EXERCISE DESCRIPTION
Each entry below is to be returned exactly, with any pictures left out.

INPUT FOR THIS TASK

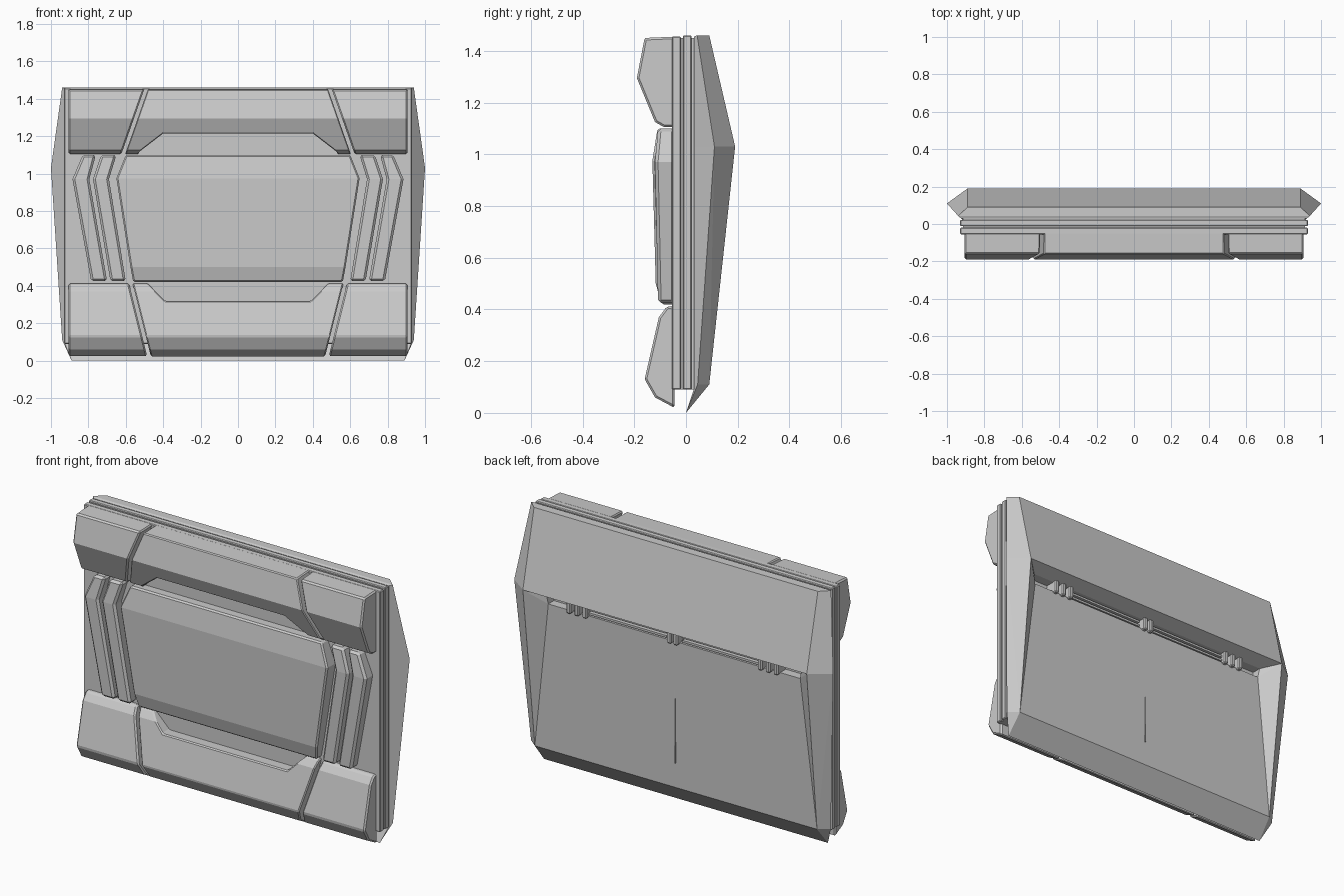
import bpy, bmesh

if "Cube" in bpy.data.objects:
    bpy.data.objects.remove(bpy.data.objects["Cube"])


def finish(name, bm, bevel=0.0):
    bmesh.ops.recalc_face_normals(bm, faces=bm.faces)
    me = bpy.data.meshes.new(name)
    bm.to_mesh(me)
    bm.free()
    ob = bpy.data.objects.new(name, me)
    bpy.context.collection.objects.link(ob)
    if bevel:
        add_bevel(ob, bevel)
    return ob


def add_bevel(ob, width):
    m = ob.modifiers.new("edge_bevel", 'BEVEL')
    m.width = width
    m.segments = 1
    m.limit_method = 'ANGLE'
    m.angle_limit = 0.7


def box(name, x, y, z, bevel=0.0):
    bm = bmesh.new()
    bmesh.ops.create_cube(bm, size=1)
    for v in bm.verts:
        v.co = [(r[0] + r[1]) / 2 + c * (r[1] - r[0]) for r, c in zip((x, y, z), v.co)]
    return finish(name, bm, bevel)


def prism(name, profile, left, right, bevel=0.008):
    """Extrude a (y, z) profile along x; the end planes depend on z."""
    bm = bmesh.new()
    a = [bm.verts.new((left(z), y, z)) for y, z in profile]
    b = [bm.verts.new((right(z), y, z)) for y, z in profile]
    bm.faces.new(a)
    bm.faces.new(b)
    n = len(a)
    for i in range(n):
        j = (i + 1) % n
        bm.faces.new((a[i], a[j], b[j], b[i]))
    return finish(name, bm, bevel)


def slab(name, rows, back, bevel=0.008):
    """Plate from rows of (z, left x, right x, front y)."""
    bm = bmesh.new()
    rings = [[bm.verts.new(c) for c in ((l, y, z), (r, y, z), (r, back, z), (l, back, z))]
             for z, l, r, y in rows]
    bm.faces.new(rings[0])
    bm.faces.new(rings[-1])
    for p, q in zip(rings, rings[1:]):
        for i in range(4):
            j = (i + 1) % 4
            bm.faces.new((p[i], p[j], q[j], q[i]))
    return finish(name, bm, bevel)


# Layered core boards with thin grooves between them
box("core_board", (-.915, .915), (-.05, .045), (.09, 1.45))
box("front_board", (-.93, .93), (-.055, -.02), (.09, 1.455), .004)
box("middle_board", (-.93, .93), (-.012, .022), (.09, 1.46), .004)

# Faceted rear shell, defined on the right half and mirrored
half = {
    'T0': (.925, .03, 1.455), 'T1': (.94, .043, 1.46), 'T2': (.89, .09, 1.46),
    'R1': (1.0, .11, 1.03), 'R2': (.89, .19, 1.03),
    'B1': (.94, .045, .11), 'B2': (.885, .09, .11), 'C': (.89, 0, 0),
    'F': (.925, .03, 1.03), 'G': (.925, .03, .09),
    'S': (.80, .11, 1.0), 'Q1': (.80, .055, 1.0), 'Q2': (.79, .055, .945), 'P': (.79, .105, .945),
}
bm = bmesh.new()
right = {k: bm.verts.new(c) for k, c in half.items()}
left = {k: bm.verts.new((-c[0], c[1], c[2])) for k, c in half.items()}
loop = "T0 T1 T2 R2 S Q1 Q2 P B2 C G F T0".split()
for a, b in zip(loop, loop[1:]):
    bm.faces.new((right[a], right[b], left[b], left[a]))
for face in ("T1 T2 R2 R1", "R1 R2 B2", "R1 B2 B1", "B1 B2 C", "T0 T1 R1 F", "F R1 B1 G",
             "G B1 C", "R2 S P", "R2 P B2", "S Q1 Q2 P"):
    for side in (right, left):
        bm.faces.new([side[k] for k in face.split()])
finish("rear_shell", bm)

# Rear vent louvres, ribs and centre seam
for i, z in enumerate((.958, .982)):
    for s in (-1, 1):
        x = sorted((s * .05, s * .54))
        box("vent_louvre", x, (.05, .105), (z - .006, z + .006))
for x in (-.02, .02, -.55, -.6, -.65, .55, .6, .65):
    box("vent_rib", (x - .014, x + .014), (.05, .128), (.935, 1.01), .006)
box("rear_seam", (-.002, .002), (.085, .1), (.25, .9))

# Upper and lower bars: a notched centre and two ends split by slanted seams
top_profile = [(-.045, 1.455), (-.16, 1.45), (-.19, 1.295), (-.12, 1.125), (-.085, 1.105), (-.045, 1.105)]
low_profile = [(-.045, .415), (-.075, .41), (-.105, .37), (-.16, .13), (-.12, .06), (-.045, .02)]


def top_seam(z):
    return .49 + (1.455 - z) * .352


def low_seam(z):
    return .475 + (z - .02) * .25


bars = (
    ("upper", top_profile, top_seam, [(1.0, .70, .70), (1.13, .52, .52), (1.215, .40, .40)]),
    ("lower", low_profile, low_seam, [(.32, .39, .39), (.415, .485, .485), (.50, .56, .56)]),
)
for label, profile, seam, notch in bars:
    centre = prism(label + "_bar_centre", profile,
                   lambda z: -seam(z) + .01, lambda z: seam(z) - .01, 0)
    cutter = slab(label + "_notch_cutter", [(z, -a, b, -.4) for z, a, b in
                                            (notch if label == "lower" else
                                             [(1.0, .55, .55), (1.115, .53, .53), (1.215, .40, .40)])],
                  .1, 0)
    cutter.hide_render = True
    cutter.hide_set(True)
    cut = centre.modifiers.new("notch", 'BOOLEAN')
    cut.operation = 'DIFFERENCE'
    cut.solver = 'EXACT'
    cut.object = cutter
    add_bevel(centre, .006)
    prism(label + "_bar_end_right", profile, lambda z: seam(z) + .01, lambda z: .905)
    prism(label + "_bar_end_left", profile, lambda z: -.905, lambda z: -seam(z) - .01)

# Central bulged panel
slab("centre_panel", [(z, -w, w, y) for z, w, y in (
    (.42, .56, -.095), (.50, .575, -.117), (.975, .65, -.13), (1.10, .60, -.11))], -.045)

# Chevron strips on both sides of the panel
strips = (((.70, .785), (.795, .885), (.76, .83)),
          ((.60, .682), (.69, .775), (.65, .732)))
for n, spans in enumerate(strips):
    for s in (-1, 1):
        rows = [(z, *sorted((s * a, s * b)), y)
                for z, y, (a, b) in zip((.425, .97, 1.10), (-.108, -.12, -.108), spans)]
        slab("chevron_strip_%d" % (n + 1), rows, -.045, .012)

ANSWER SPACE
import bpy, bmesh

if "Cube" in bpy.data.objects:
    bpy.data.objects.remove(bpy.data.objects["Cube"])


def finish(name, bm, bevel=0.0):
    bmesh.ops.recalc_face_normals(bm, faces=bm.faces)
    me = bpy.data.meshes.new(name)
    bm.to_mesh(me)
    bm.free()
    ob = bpy.data.objects.new(name, me)
    bpy.context.collection.objects.link(ob)
    if bevel:
        add_bevel(ob, bevel)
    return ob


def add_bevel(ob, width):
    m = ob.modifiers.new("edge_bevel", 'BEVEL')
    m.width = width
    m.segments = 1
    m.limit_method = 'ANGLE'
    m.angle_limit = 0.7


def box(name, x, y, z, bevel=0.0):
    bm = bmesh.new()
    bmesh.ops.create_cube(bm, size=1)
    for v in bm.verts:
        v.co = [(r[0] + r[1]) / 2 + c * (r[1] - r[0]) for r, c in zip((x, y, z), v.co)]
    return finish(name, bm, bevel)


def prism(name, profile, left, right, bevel=0.008):
    """Extrude a (y, z) profile along x; the end planes depend on z."""
    bm = bmesh.new()
    a = [bm.verts.new((left(z), y, z)) for y, z in profile]
    b = [bm.verts.new((right(z), y, z)) for y, z in profile]
    bm.faces.new(a)
    bm.faces.new(b)
    n = len(a)
    for i in range(n):
        j = (i + 1) % n
        bm.faces.new((a[i], a[j], b[j], b[i]))
    return finish(name, bm, bevel)


def slab(name, rows, back, bevel=0.008):
    """Plate from rows of (z, left x, right x, front y)."""
    bm = bmesh.new()
    rings = [[bm.verts.new(c) for c in ((l, y, z), (r, y, z), (r, back, z), (l, back, z))]
             for z, l, r, y in rows]
    bm.faces.new(rings[0])
    bm.faces.new(rings[-1])
    for p, q in zip(rings, rings[1:]):
        for i in range(4):
            j = (i + 1) % 4
            bm.faces.new((p[i], p[j], q[j], q[i]))
    return finish(name, bm, bevel)


# Layered core boards with thin grooves between them
box("core_board", (-.915, .915), (-.05, .045), (.09, 1.45))
box("front_board", (-.93, .93), (-.055, -.02), (.09, 1.455), .004)
box("middle_board", (-.93, .93), (-.012, .022), (.09, 1.46), .004)

# Faceted rear shell, defined on the right half and mirrored
half = {
    'T0': (.925, .03, 1.455), 'T1': (.94, .043, 1.46), 'T2': (.89, .09, 1.46),
    'R1': (1.0, .11, 1.03), 'R2': (.89, .19, 1.03),
    'B1': (.94, .045, .11), 'B2': (.885, .09, .11), 'C': (.89, 0, 0),
    'F': (.925, .03, 1.03), 'G': (.925, .03, .09),
    'S': (.80, .11, 1.0), 'Q1': (.80, .055, 1.0), 'Q2': (.79, .055, .945), 'P': (.79, .105, .945),
}
bm = bmesh.new()
right = {k: bm.verts.new(c) for k, c in half.items()}
left = {k: bm.verts.new((-c[0], c[1], c[2])) for k, c in half.items()}
loop = "T0 T1 T2 R2 S Q1 Q2 P B2 C G F T0".split()
for a, b in zip(loop, loop[1:]):
    bm.faces.new((right[a], right[b], left[b], left[a]))
for face in ("T1 T2 R2 R1", "R1 R2 B2", "R1 B2 B1", "B1 B2 C", "T0 T1 R1 F", "F R1 B1 G",
             "G B1 C", "R2 S P", "R2 P B2", "S Q1 Q2 P"):
    for side in (right, left):
        bm.faces.new([side[k] for k in face.split()])
finish("rear_shell", bm)

# Rear vent louvres, ribs and centre seam
for i, z in enumerate((.958, .982)):
    for s in (-1, 1):
        x = sorted((s * .05, s * .54))
        box("vent_louvre", x, (.05, .105), (z - .006, z + .006))
for x in (-.02, .02, -.55, -.6, -.65, .55, .6, .65):
    box("vent_rib", (x - .014, x + .014), (.05, .128), (.935, 1.01), .006)
box("rear_seam", (-.002, .002), (.085, .1), (.25, .9))

# Upper and lower bars: a notched centre and two ends split by slanted seams
top_profile = [(-.045, 1.455), (-.16, 1.45), (-.19, 1.295), (-.12, 1.125), (-.085, 1.105), (-.045, 1.105)]
low_profile = [(-.045, .415), (-.075, .41), (-.105, .37), (-.16, .13), (-.12, .06), (-.045, .02)]


def top_seam(z):
    return .49 + (1.455 - z) * .352


def low_seam(z):
    return .475 + (z - .02) * .25


bars = (
    ("upper", top_profile, top_seam, [(1.0, .70, .70), (1.13, .52, .52), (1.215, .40, .40)]),
    ("lower", low_profile, low_seam, [(.32, .39, .39), (.415, .485, .485), (.50, .56, .56)]),
)
for label, profile, seam, notch in bars:
    centre = prism(label + "_bar_centre", profile,
                   lambda z: -seam(z) + .01, lambda z: seam(z) - .01, 0)
    cutter = slab(label + "_notch_cutter", [(z, -a, b, -.4) for z, a, b in
                                            (notch if label == "lower" else
                                             [(1.0, .55, .55), (1.115, .53, .53), (1.215, .40, .40)])],
                  .1, 0)
    cutter.hide_render = True
    cutter.hide_set(True)
    cut = centre.modifiers.new("notch", 'BOOLEAN')
    cut.operation = 'DIFFERENCE'
    cut.solver = 'EXACT'
    cut.object = cutter
    add_bevel(centre, .006)
    prism(label + "_bar_end_right", profile, lambda z: seam(z) + .01, lambda z: .905)
    prism(label + "_bar_end_left", profile, lambda z: -.905, lambda z: -seam(z) - .01)

# Central bulged panel
slab("centre_panel", [(z, -w, w, y) for z, w, y in (
    (.42, .56, -.095), (.50, .575, -.117), (.975, .65, -.13), (1.10, .60, -.11))], -.045)

# Chevron strips on both sides of the panel
strips = (((.70, .785), (.795, .885), (.76, .83)),
          ((.60, .682), (.69, .775), (.65, .732)))
for n, spans in enumerate(strips):
    for s in (-1, 1):
        rows = [(z, *sorted((s * a, s * b)), y)
                for z, y, (a, b) in zip((.425, .97, 1.10), (-.108, -.12, -.108), spans)]
        slab("chevron_strip_%d" % (n + 1), rows, -.045, .012)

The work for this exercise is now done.